▶ [RAW DATA]

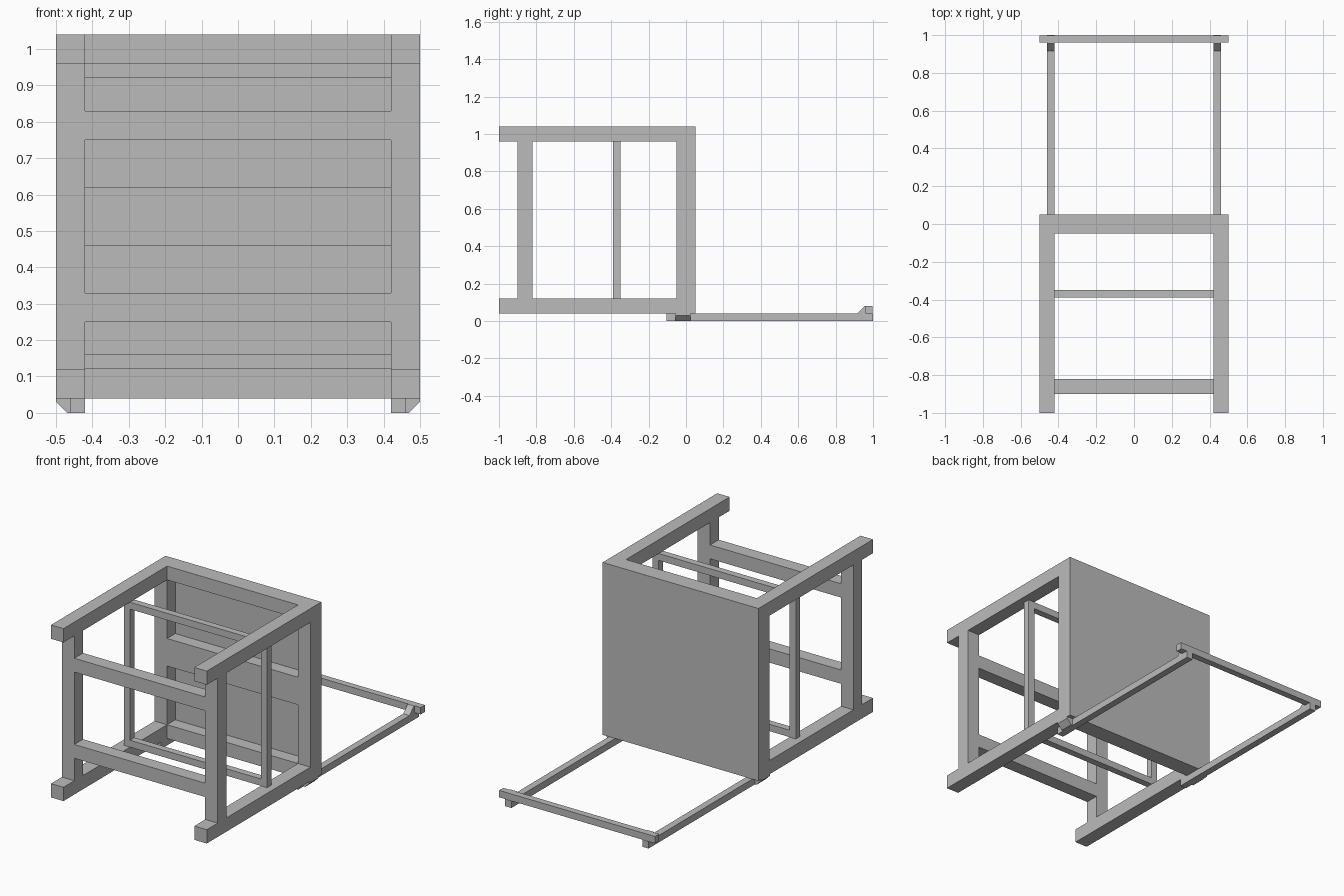
import bpy

cube = bpy.data.objects.get("Cube")
if cube:
    bpy.data.objects.remove(cube, do_unlink=True)

grey = bpy.data.materials.new("plain_grey")
grey.use_nodes = True
colour = (0.5, 0.5, 0.5, 1)
grey.diffuse_color = colour
grey.node_tree.nodes["Principled BSDF"].inputs["Base Color"].default_value = colour


def add_mesh(name, verts, faces):
    mesh = bpy.data.meshes.new(name)
    mesh.from_pydata(verts, [], faces)
    mesh.materials.append(grey)
    obj = bpy.data.objects.new(name, mesh)
    bpy.context.collection.objects.link(obj)
    return obj


def prism(name, profile, place, start, end):
    """Extrude a flat profile; place(a, b, t) gives each 3D point."""
    n = len(profile)
    verts = [place(a, b, t) for t in (start, end) for a, b in profile]
    faces = [tuple(range(n))[::-1], tuple(range(n, 2 * n))]
    faces += [(i, (i + 1) % n, (i + 1) % n + n, i + n) for i in range(n)]
    obj = add_mesh(name, verts, faces)
    # Make the normals face outwards
    import bmesh
    bm = bmesh.new()
    bm.from_mesh(obj.data)
    bmesh.ops.recalc_face_normals(bm, faces=bm.faces)
    bm.to_mesh(obj.data)
    bm.free()
    return obj


def box(name, x, y, z):
    corners = [(x[0], y[0]), (x[1], y[0]), (x[1], y[1]), (x[0], y[1])]
    return prism(name, corners, lambda a, b, t: (a, b, t), *z)


OUT, IN, ROD = 0.5, 0.42, 0.46      # side frame and rod positions
LOW, LOW_IN = 0.04, 0.12            # bottom rail
TOP_IN, TOP = 0.96, 1.04            # top rail
BACK_IN, BACK = -0.05, 0.05
span = (-IN, IN)

# Back board with two recessed panels on its inner face
back = box("back_board", (-OUT, OUT), (BACK_IN, BACK), (LOW, TOP))
for label, z in (("lower", (LOW_IN, 0.46)), ("upper", (0.62, TOP_IN))):
    cutter = box(label + "_recess_cutter", span, (-0.1, 0.025), z)
    cutter.hide_render = True
    cutter.hide_set(True)
    cut = back.modifiers.new(label + "_recess", "BOOLEAN")
    cut.operation = "DIFFERENCE"
    cut.solver = "EXACT"
    cut.object = cutter

# Parts repeated on both sides
for side, s in (("left", 1), ("right", -1)):
    wide = sorted((s * IN, s * OUT))
    thin = sorted((s * IN, s * ROD))
    box(side + "_bottom_rail", wide, (-1, BACK_IN), (LOW, LOW_IN))
    box(side + "_top_rail", wide, (-1, BACK_IN), (TOP_IN, TOP))
    box(side + "_front_post", wide, (-0.9, -0.82), (LOW_IN, TOP_IN))
    box(side + "_thin_post", thin, (-0.39, -0.35), (LOW_IN, TOP_IN))

    # Flat arm behind the body
    box(side + "_arm", thin, (-0.105, 1), (0, LOW))
    # Chamfered lug outside the arm
    lug = [(ROD, 0), (0.47, 0), (OUT, 0.03), (OUT, LOW), (ROD, LOW)]
    prism(side + "_arm_lug", lug, lambda a, b, t: (s * a, t, b), -0.055, 0.025)
    # Sloped brace against the end bar
    brace = [(0.915, LOW), (0.96, LOW), (0.96, 0.08), (0.955, 0.08)]
    prism(side + "_arm_brace", brace, lambda a, b, t: (t, a, b), *thin)

# Crossbars between the posts
for label, front_z, thin_z in (("lower", (0.25, 0.33), (LOW_IN, 0.16)),
                               ("upper", (0.75, 0.83), (0.92, TOP_IN))):
    box(label + "_front_crossbar", span, (-0.9, -0.82), front_z)
    box(label + "_thin_crossbar", span, (-0.39, -0.35), thin_z)

# Bar joining the far ends of the arms
box("arm_end_bar", (-OUT, OUT), (0.96, 0.998), (LOW, 0.08))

▶ [EXERCISE GOAL] Word for word, return the records shown above without their pictures.

▶ [TASK SOLUTION]
import bpy

cube = bpy.data.objects.get("Cube")
if cube:
    bpy.data.objects.remove(cube, do_unlink=True)

grey = bpy.data.materials.new("plain_grey")
grey.use_nodes = True
colour = (0.5, 0.5, 0.5, 1)
grey.diffuse_color = colour
grey.node_tree.nodes["Principled BSDF"].inputs["Base Color"].default_value = colour


def add_mesh(name, verts, faces):
    mesh = bpy.data.meshes.new(name)
    mesh.from_pydata(verts, [], faces)
    mesh.materials.append(grey)
    obj = bpy.data.objects.new(name, mesh)
    bpy.context.collection.objects.link(obj)
    return obj


def prism(name, profile, place, start, end):
    """Extrude a flat profile; place(a, b, t) gives each 3D point."""
    n = len(profile)
    verts = [place(a, b, t) for t in (start, end) for a, b in profile]
    faces = [tuple(range(n))[::-1], tuple(range(n, 2 * n))]
    faces += [(i, (i + 1) % n, (i + 1) % n + n, i + n) for i in range(n)]
    obj = add_mesh(name, verts, faces)
    # Make the normals face outwards
    import bmesh
    bm = bmesh.new()
    bm.from_mesh(obj.data)
    bmesh.ops.recalc_face_normals(bm, faces=bm.faces)
    bm.to_mesh(obj.data)
    bm.free()
    return obj


def box(name, x, y, z):
    corners = [(x[0], y[0]), (x[1], y[0]), (x[1], y[1]), (x[0], y[1])]
    return prism(name, corners, lambda a, b, t: (a, b, t), *z)


OUT, IN, ROD = 0.5, 0.42, 0.46      # side frame and rod positions
LOW, LOW_IN = 0.04, 0.12            # bottom rail
TOP_IN, TOP = 0.96, 1.04            # top rail
BACK_IN, BACK = -0.05, 0.05
span = (-IN, IN)

# Back board with two recessed panels on its inner face
back = box("back_board", (-OUT, OUT), (BACK_IN, BACK), (LOW, TOP))
for label, z in (("lower", (LOW_IN, 0.46)), ("upper", (0.62, TOP_IN))):
    cutter = box(label + "_recess_cutter", span, (-0.1, 0.025), z)
    cutter.hide_render = True
    cutter.hide_set(True)
    cut = back.modifiers.new(label + "_recess", "BOOLEAN")
    cut.operation = "DIFFERENCE"
    cut.solver = "EXACT"
    cut.object = cutter

# Parts repeated on both sides
for side, s in (("left", 1), ("right", -1)):
    wide = sorted((s * IN, s * OUT))
    thin = sorted((s * IN, s * ROD))
    box(side + "_bottom_rail", wide, (-1, BACK_IN), (LOW, LOW_IN))
    box(side + "_top_rail", wide, (-1, BACK_IN), (TOP_IN, TOP))
    box(side + "_front_post", wide, (-0.9, -0.82), (LOW_IN, TOP_IN))
    box(side + "_thin_post", thin, (-0.39, -0.35), (LOW_IN, TOP_IN))

    # Flat arm behind the body
    box(side + "_arm", thin, (-0.105, 1), (0, LOW))
    # Chamfered lug outside the arm
    lug = [(ROD, 0), (0.47, 0), (OUT, 0.03), (OUT, LOW), (ROD, LOW)]
    prism(side + "_arm_lug", lug, lambda a, b, t: (s * a, t, b), -0.055, 0.025)
    # Sloped brace against the end bar
    brace = [(0.915, LOW), (0.96, LOW), (0.96, 0.08), (0.955, 0.08)]
    prism(side + "_arm_brace", brace, lambda a, b, t: (t, a, b), *thin)

# Crossbars between the posts
for label, front_z, thin_z in (("lower", (0.25, 0.33), (LOW_IN, 0.16)),
                               ("upper", (0.75, 0.83), (0.92, TOP_IN))):
    box(label + "_front_crossbar", span, (-0.9, -0.82), front_z)
    box(label + "_thin_crossbar", span, (-0.39, -0.35), thin_z)

# Bar joining the far ends of the arms
box("arm_end_bar", (-OUT, OUT), (0.96, 0.998), (LOW, 0.08))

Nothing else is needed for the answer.